In a trend remarkably similar to its reduction of NGOs in October of last year, Russia has decided to further reduce the number of foreign monitors for its upcoming parliamentary elections in December. The Organization for Security and Cooperation in Europe (OSCE), which monitors elections in many post-Soviet countries, was lately informed by Russian authorities of the change. While OSCE previously was invited to send 400 monitors to elections in 2003, they may now only send 70. This is quite the decrease in a country and a region where elections have been marred by corruption.

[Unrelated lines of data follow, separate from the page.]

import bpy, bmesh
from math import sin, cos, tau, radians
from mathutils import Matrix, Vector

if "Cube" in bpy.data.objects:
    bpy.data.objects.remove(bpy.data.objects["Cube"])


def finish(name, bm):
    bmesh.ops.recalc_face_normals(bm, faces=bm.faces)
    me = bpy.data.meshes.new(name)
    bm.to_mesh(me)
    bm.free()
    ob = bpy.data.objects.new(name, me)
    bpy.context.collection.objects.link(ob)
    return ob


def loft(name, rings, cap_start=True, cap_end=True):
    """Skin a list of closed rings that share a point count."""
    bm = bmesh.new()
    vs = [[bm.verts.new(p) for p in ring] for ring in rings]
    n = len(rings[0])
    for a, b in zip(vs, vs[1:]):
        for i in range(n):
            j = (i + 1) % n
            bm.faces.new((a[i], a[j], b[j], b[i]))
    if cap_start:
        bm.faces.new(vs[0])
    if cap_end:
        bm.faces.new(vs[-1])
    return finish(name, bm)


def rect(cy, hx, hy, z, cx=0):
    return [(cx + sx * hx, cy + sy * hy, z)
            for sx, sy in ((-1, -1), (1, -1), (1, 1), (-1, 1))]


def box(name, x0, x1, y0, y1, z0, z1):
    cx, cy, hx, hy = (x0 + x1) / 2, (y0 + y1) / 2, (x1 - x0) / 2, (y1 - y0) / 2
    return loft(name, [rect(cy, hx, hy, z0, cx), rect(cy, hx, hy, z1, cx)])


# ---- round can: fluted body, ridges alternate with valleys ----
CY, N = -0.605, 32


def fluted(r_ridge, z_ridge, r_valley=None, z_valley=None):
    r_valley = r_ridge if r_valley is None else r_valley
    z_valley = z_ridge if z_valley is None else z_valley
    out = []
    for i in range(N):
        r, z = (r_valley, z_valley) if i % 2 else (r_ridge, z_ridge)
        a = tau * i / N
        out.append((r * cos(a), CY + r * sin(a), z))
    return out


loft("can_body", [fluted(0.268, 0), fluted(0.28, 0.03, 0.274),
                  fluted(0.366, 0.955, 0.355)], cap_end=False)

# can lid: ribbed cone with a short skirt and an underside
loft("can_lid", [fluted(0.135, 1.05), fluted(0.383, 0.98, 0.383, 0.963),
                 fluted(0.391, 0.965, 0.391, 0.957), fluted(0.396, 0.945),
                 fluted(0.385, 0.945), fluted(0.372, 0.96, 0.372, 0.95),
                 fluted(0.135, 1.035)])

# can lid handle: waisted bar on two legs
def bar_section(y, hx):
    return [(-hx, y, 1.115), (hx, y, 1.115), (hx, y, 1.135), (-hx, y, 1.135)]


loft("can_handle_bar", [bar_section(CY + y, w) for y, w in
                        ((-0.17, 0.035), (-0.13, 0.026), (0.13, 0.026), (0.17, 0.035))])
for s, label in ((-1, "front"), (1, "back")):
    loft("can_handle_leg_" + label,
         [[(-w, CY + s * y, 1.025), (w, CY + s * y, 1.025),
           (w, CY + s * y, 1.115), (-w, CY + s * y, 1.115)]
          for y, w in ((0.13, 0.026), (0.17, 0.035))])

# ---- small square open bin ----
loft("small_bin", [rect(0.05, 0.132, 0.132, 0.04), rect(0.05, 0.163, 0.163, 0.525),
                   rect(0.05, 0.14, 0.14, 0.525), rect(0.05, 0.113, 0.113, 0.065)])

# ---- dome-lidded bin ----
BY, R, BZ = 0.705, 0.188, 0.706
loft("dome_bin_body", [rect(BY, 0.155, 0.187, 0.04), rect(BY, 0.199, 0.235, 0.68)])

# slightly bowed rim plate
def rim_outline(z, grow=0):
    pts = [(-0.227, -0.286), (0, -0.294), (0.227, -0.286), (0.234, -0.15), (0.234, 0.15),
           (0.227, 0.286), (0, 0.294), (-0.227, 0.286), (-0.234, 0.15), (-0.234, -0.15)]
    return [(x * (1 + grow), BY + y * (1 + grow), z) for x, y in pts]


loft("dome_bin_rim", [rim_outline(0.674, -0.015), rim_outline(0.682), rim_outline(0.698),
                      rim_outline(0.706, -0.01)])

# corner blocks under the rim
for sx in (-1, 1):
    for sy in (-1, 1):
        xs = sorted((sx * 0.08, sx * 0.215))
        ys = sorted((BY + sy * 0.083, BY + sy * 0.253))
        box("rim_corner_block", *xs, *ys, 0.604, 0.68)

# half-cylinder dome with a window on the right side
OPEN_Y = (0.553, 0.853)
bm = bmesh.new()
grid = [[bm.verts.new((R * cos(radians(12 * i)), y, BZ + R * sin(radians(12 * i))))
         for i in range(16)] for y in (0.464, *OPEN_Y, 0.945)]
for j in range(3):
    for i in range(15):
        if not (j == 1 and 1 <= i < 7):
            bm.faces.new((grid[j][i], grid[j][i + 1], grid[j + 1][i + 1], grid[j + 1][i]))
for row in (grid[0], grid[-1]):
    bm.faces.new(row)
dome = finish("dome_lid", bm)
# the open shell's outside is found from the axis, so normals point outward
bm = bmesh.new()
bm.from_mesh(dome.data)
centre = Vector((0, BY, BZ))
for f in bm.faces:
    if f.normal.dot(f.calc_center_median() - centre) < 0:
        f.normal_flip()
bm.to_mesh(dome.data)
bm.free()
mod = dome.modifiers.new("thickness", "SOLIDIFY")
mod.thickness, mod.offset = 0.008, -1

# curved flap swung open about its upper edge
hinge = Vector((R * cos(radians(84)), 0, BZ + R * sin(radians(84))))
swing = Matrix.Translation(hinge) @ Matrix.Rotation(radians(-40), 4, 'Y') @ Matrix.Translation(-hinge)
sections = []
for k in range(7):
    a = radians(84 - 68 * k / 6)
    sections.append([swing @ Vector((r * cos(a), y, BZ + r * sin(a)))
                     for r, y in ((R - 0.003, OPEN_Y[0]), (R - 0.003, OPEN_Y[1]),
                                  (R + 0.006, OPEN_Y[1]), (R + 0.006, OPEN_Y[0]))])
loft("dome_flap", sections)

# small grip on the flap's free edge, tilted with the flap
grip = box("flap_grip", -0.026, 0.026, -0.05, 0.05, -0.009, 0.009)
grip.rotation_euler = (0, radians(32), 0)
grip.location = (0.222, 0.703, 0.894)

Despite electoral predictions that United Russia, Putin’s cult-of-personality-political-party, will win more seats to complement their majority already, the monitoring is essential to show emerging political trends in the country. The attempt of the opposition to gain seats is important to demonstrate that Russia’s citizens still wish to have a voice in their ever-growing-authoritative-quasi-democracy. Russians must be vigilant for future trends the Kremlin will show. This is already evident in reports that Putin might seek to hold some official position after his required departure from the Presidency, similar to Lukashenko of neighboring Belarus, who altered its Constitution to win a third term.